This book offers an innovative approach to analysing written texts, grounded in principles of semiotics.
Envisaging whole news media representations as `signs', and using the real-world example of the BP Deepwater Horizon crisis, the author demonstrates how business crises are constructed through language.
Gravells identifies patterns of language which show a progression from one kind of `current news' representation to a different kind of coverage. This coverage positions the crisis as having symbolic and conventional meaning within varied social contexts, including the arts, business and the environment.

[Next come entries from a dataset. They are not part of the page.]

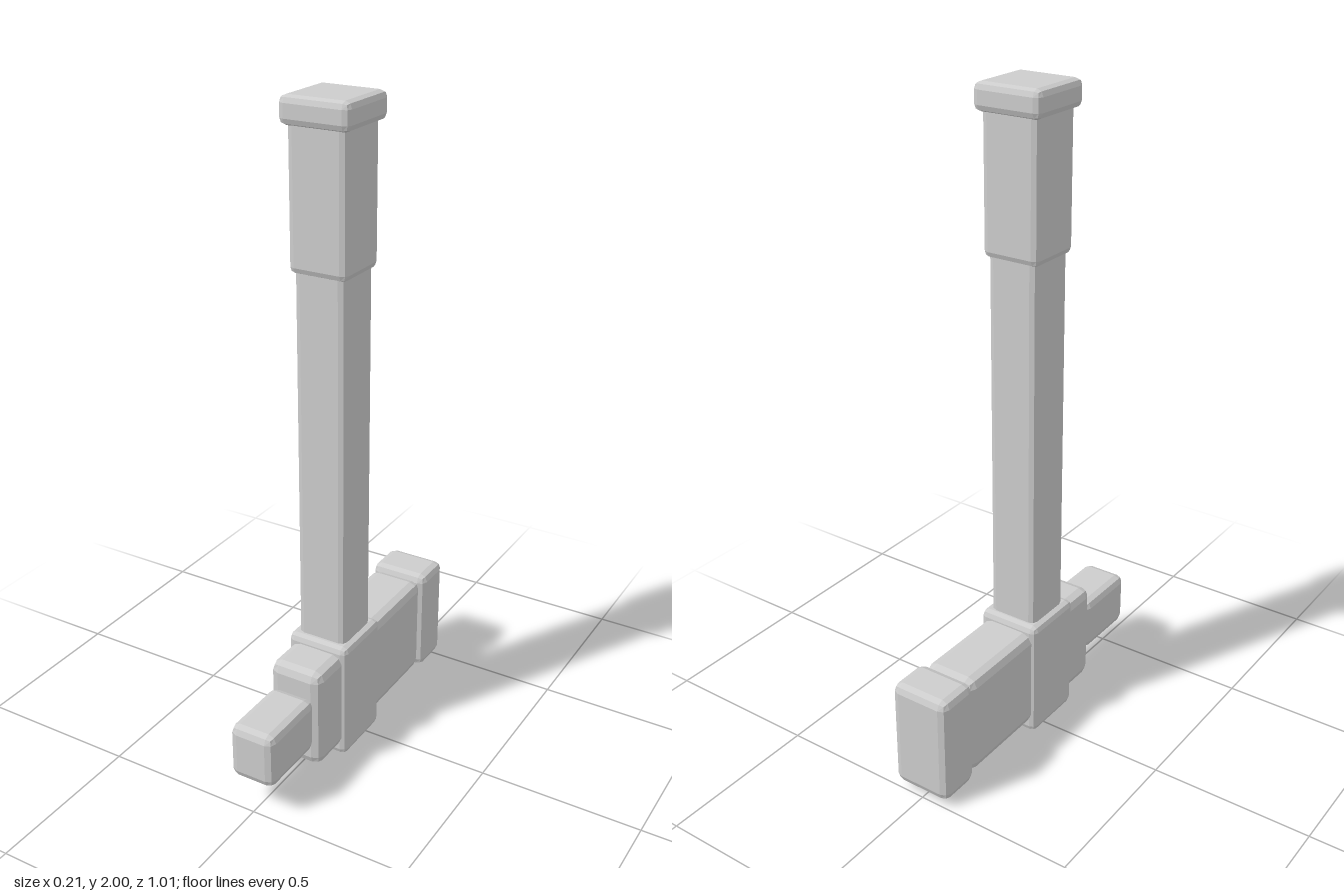
import * as THREE from 'three';
import { RoundedBoxGeometry } from 'three/addons/geometries/RoundedBoxGeometry.js';

export function createModel() {
  const group = new THREE.Group();
  const grey = new THREE.MeshStandardMaterial({ color: 0xcccccc, flatShading: true });
  grey.name = 'light grey';

  // Bevelled box from half width, y range, z range and bevel radius
  const block = (name, halfX, y0, y1, z0, z1, radius) => {
    const geometry = new RoundedBoxGeometry(2 * halfX, y1 - y0, z1 - z0, 1, radius);
    const mesh = new THREE.Mesh(geometry, grey);
    mesh.name = name;
    mesh.position.set(0, (y0 + y1) / 2, (z0 + z1) / 2);
    group.add(mesh);
  };

  // Handle, standing upright on the head
  block('shaft', 0.08, 0.34, 1.56, -0.043, 0.118, 0.02);
  block('grip', 0.091, 1.52, 1.96, -0.053, 0.129, 0.02);
  block('pommel', 0.107, 1.92, 2.0, -0.07, 0.145, 0.02);

  // Hammer head, lying along z
  block('collar', 0.101, 0, 0.385, -0.068, 0.145, 0.02);
  block('head', 0.087, 0.035, 0.36, -0.372, 0.273, 0.03);
  block('strikingFace', 0.096, 0.024, 0.37, -0.507, -0.368, 0.025);
  block('nose', 0.073, 0.108, 0.284, 0.272, 0.507, 0.025);

  return group;
}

Using a wealth of examples from the BP story to illustrate her practical research approach, Gravells draws `language maps' of different phases of the crisis representation, showing how an early `iconic' phase of representation moves through an `indexical' to a `symbolic' phase, and projects a return to a `naturalised icon'. This book will be of interest to researchers and students of semiotics, those exploring research methods and linguists with an interest in business and media communications.